#### [Data listing]
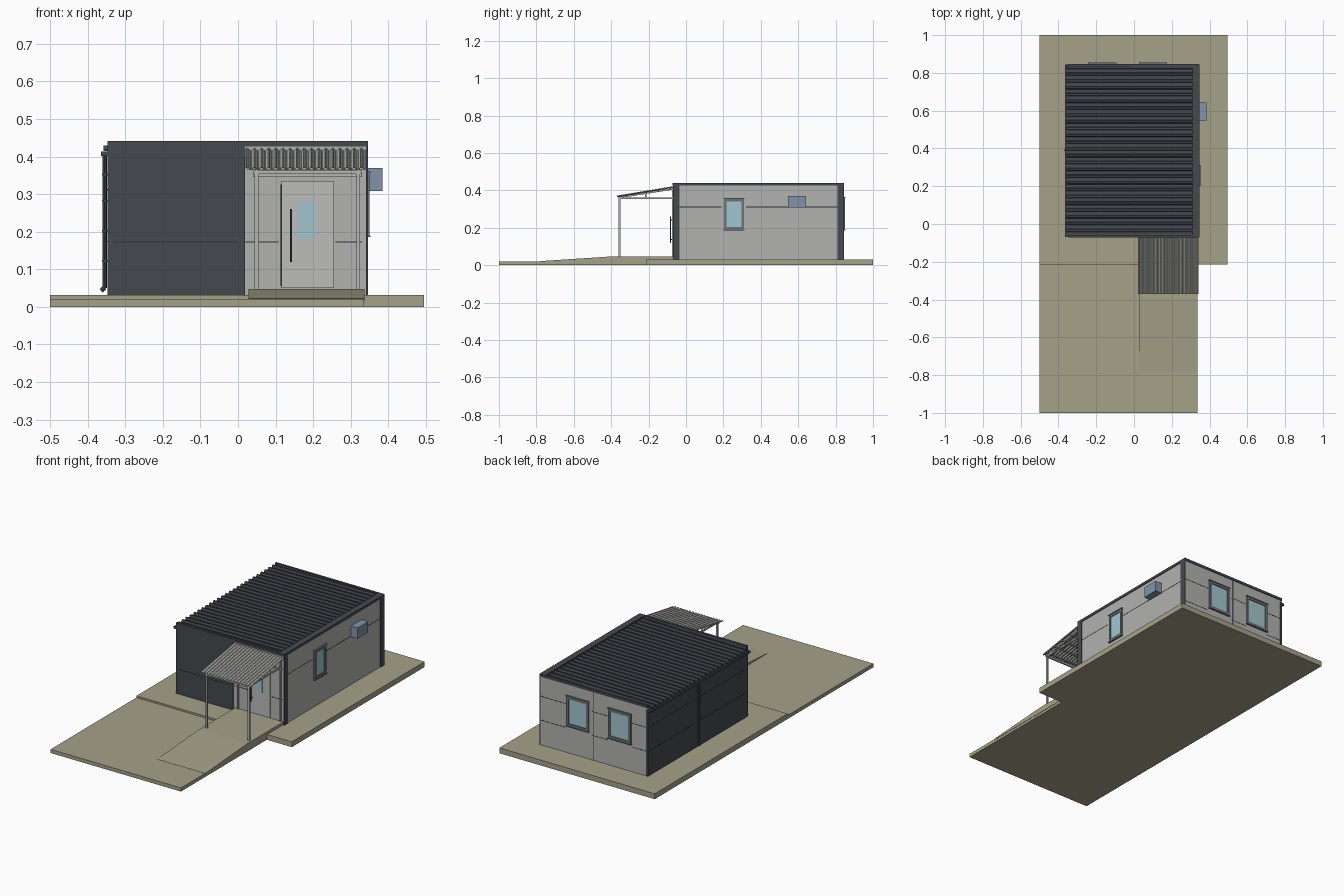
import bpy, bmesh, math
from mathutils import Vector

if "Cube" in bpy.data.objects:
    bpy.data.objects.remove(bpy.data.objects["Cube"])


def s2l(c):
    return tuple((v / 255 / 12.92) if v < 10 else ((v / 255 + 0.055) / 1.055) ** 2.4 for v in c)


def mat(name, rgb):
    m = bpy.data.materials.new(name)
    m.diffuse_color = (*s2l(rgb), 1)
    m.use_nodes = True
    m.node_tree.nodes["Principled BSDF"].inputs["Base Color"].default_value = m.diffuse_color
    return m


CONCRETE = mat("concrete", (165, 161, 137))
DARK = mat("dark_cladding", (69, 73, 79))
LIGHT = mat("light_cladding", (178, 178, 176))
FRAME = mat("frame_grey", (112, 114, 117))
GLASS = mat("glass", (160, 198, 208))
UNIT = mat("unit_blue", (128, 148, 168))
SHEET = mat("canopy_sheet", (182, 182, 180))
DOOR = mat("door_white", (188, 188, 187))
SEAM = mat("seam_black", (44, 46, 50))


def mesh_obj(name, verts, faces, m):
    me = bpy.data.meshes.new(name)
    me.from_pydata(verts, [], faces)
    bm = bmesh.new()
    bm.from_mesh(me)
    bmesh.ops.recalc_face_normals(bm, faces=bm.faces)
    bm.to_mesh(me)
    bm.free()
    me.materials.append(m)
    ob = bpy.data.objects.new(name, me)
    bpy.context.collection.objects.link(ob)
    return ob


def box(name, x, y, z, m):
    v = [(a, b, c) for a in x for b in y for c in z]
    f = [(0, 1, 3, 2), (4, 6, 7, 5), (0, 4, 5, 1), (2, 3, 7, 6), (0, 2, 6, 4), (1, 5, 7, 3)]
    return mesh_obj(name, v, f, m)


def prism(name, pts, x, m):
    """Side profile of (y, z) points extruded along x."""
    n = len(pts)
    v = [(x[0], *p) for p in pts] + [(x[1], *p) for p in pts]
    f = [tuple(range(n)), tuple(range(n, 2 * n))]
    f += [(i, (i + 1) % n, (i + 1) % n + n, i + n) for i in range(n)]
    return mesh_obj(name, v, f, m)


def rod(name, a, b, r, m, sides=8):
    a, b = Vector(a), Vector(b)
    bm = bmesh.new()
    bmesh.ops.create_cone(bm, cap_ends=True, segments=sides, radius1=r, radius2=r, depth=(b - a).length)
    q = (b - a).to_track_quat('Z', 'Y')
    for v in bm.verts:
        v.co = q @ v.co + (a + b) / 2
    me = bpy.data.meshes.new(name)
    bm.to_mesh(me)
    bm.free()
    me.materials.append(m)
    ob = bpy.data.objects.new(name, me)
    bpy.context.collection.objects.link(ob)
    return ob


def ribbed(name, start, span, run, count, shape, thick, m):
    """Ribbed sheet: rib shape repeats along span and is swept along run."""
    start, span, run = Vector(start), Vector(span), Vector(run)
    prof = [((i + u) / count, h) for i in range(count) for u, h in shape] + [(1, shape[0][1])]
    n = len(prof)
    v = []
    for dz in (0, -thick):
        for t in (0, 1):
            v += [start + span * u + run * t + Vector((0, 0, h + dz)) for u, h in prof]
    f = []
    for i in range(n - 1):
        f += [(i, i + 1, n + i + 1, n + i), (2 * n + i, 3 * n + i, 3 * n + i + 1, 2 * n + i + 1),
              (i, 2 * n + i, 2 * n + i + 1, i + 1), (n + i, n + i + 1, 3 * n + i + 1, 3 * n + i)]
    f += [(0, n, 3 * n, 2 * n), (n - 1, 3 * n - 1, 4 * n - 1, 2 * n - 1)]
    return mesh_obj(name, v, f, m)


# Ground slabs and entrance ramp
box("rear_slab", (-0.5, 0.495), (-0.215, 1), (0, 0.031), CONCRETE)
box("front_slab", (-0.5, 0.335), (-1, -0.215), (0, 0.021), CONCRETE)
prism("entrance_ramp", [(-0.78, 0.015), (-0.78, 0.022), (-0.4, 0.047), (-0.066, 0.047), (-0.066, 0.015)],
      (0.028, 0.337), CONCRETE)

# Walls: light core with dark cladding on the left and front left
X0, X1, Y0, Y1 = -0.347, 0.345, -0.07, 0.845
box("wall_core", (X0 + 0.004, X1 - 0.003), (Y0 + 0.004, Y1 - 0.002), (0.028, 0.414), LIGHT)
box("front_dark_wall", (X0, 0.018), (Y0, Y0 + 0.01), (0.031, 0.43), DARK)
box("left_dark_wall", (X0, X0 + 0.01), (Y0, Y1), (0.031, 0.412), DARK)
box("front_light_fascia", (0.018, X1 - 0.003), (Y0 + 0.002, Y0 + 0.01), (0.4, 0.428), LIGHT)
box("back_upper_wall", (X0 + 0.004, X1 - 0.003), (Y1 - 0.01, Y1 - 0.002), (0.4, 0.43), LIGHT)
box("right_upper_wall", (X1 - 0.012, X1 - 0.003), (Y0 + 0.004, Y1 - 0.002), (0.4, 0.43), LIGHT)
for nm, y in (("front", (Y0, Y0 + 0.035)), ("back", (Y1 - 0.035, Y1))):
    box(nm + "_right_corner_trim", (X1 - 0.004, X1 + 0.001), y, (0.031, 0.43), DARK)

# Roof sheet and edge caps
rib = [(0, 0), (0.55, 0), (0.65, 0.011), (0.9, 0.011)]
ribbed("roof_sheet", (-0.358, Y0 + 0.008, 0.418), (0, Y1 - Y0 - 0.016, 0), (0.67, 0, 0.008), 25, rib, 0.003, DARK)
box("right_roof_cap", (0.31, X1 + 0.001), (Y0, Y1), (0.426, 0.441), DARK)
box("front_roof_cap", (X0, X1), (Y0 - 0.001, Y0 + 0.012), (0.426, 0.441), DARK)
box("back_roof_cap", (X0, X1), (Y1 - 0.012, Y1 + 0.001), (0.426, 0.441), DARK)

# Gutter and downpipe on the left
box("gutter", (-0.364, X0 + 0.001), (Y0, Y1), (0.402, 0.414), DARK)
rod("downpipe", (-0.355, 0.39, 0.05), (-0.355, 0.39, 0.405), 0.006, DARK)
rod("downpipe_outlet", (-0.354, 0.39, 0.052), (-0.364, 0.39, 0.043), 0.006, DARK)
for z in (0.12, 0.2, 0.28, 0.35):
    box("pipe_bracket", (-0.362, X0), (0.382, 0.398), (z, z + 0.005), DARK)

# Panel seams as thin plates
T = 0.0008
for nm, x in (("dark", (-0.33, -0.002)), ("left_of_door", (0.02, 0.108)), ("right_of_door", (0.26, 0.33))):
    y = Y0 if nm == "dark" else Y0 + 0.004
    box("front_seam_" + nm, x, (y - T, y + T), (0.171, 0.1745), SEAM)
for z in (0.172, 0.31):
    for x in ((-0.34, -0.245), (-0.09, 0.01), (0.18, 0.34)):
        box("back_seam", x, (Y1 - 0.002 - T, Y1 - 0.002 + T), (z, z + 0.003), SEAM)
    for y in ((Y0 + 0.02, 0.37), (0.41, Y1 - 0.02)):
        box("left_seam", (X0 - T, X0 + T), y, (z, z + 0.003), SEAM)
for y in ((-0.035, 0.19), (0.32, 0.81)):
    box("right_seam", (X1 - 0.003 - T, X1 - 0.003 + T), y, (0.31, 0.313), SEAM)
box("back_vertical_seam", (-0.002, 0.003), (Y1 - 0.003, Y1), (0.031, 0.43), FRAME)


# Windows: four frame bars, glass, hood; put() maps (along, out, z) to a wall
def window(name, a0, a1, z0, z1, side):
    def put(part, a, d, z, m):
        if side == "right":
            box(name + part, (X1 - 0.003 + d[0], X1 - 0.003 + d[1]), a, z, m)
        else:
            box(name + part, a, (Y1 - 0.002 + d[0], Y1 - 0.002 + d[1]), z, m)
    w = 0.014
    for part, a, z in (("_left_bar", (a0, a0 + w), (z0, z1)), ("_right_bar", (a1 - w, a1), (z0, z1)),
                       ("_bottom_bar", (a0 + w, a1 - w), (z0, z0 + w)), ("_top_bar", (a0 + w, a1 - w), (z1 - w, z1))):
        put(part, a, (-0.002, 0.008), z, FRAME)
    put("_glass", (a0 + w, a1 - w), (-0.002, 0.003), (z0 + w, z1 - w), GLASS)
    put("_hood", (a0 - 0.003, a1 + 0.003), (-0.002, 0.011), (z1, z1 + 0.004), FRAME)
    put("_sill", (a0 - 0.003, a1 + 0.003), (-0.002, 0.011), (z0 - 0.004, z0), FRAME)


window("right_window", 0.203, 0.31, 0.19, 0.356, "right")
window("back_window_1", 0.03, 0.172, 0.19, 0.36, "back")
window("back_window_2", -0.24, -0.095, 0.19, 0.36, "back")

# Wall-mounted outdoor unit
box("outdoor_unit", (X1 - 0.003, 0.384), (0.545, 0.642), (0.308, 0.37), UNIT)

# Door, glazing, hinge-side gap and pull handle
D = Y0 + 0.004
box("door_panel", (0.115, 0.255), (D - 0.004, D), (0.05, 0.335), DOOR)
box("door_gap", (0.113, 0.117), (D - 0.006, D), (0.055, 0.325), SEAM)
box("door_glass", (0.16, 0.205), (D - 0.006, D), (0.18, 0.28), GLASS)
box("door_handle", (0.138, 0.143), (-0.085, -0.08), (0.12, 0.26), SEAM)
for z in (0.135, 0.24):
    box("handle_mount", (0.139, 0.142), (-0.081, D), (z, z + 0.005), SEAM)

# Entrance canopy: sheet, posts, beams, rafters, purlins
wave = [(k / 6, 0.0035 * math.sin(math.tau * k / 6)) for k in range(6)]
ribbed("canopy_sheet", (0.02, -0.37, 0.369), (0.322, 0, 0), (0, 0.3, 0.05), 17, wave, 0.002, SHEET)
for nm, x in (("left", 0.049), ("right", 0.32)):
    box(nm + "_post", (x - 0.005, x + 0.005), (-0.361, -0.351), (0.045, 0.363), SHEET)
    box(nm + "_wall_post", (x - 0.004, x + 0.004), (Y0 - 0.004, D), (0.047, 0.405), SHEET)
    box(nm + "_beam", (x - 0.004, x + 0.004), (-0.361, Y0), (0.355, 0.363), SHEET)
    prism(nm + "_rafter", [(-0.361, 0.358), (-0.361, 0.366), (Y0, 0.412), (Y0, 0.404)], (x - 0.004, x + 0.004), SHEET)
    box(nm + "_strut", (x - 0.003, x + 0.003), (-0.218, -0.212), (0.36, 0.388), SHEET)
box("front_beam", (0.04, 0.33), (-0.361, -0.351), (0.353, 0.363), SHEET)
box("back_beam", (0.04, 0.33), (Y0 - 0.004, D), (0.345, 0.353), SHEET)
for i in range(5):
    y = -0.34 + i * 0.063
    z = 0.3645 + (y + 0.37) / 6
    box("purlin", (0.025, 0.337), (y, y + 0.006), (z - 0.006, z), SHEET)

#### [Instructions to follow]
Of the lines above, extract only those from the line with "depth=(b - a).length)" to the line with "(0, 0.031), CONCRETE)", both included, exactly as written.

#### [Exercise result]
    bmesh.ops.create_cone(bm, cap_ends=True, segments=sides, radius1=r, radius2=r, depth=(b - a).length)
    q = (b - a).to_track_quat('Z', 'Y')
    for v in bm.verts:
        v.co = q @ v.co + (a + b) / 2
    me = bpy.data.meshes.new(name)
    bm.to_mesh(me)
    bm.free()
    me.materials.append(m)
    ob = bpy.data.objects.new(name, me)
    bpy.context.collection.objects.link(ob)
    return ob


def ribbed(name, start, span, run, count, shape, thick, m):
    """Ribbed sheet: rib shape repeats along span and is swept along run."""
    start, span, run = Vector(start), Vector(span), Vector(run)
    prof = [((i + u) / count, h) for i in range(count) for u, h in shape] + [(1, shape[0][1])]
    n = len(prof)
    v = []
    for dz in (0, -thick):
        for t in (0, 1):
            v += [start + span * u + run * t + Vector((0, 0, h + dz)) for u, h in prof]
    f = []
    for i in range(n - 1):
        f += [(i, i + 1, n + i + 1, n + i), (2 * n + i, 3 * n + i, 3 * n + i + 1, 2 * n + i + 1),
              (i, 2 * n + i, 2 * n + i + 1, i + 1), (n + i, n + i + 1, 3 * n + i + 1, 3 * n + i)]
    f += [(0, n, 3 * n, 2 * n), (n - 1, 3 * n - 1, 4 * n - 1, 2 * n - 1)]
    return mesh_obj(name, v, f, m)


# Ground slabs and entrance ramp
box("rear_slab", (-0.5, 0.495), (-0.215, 1), (0, 0.031), CONCRETE)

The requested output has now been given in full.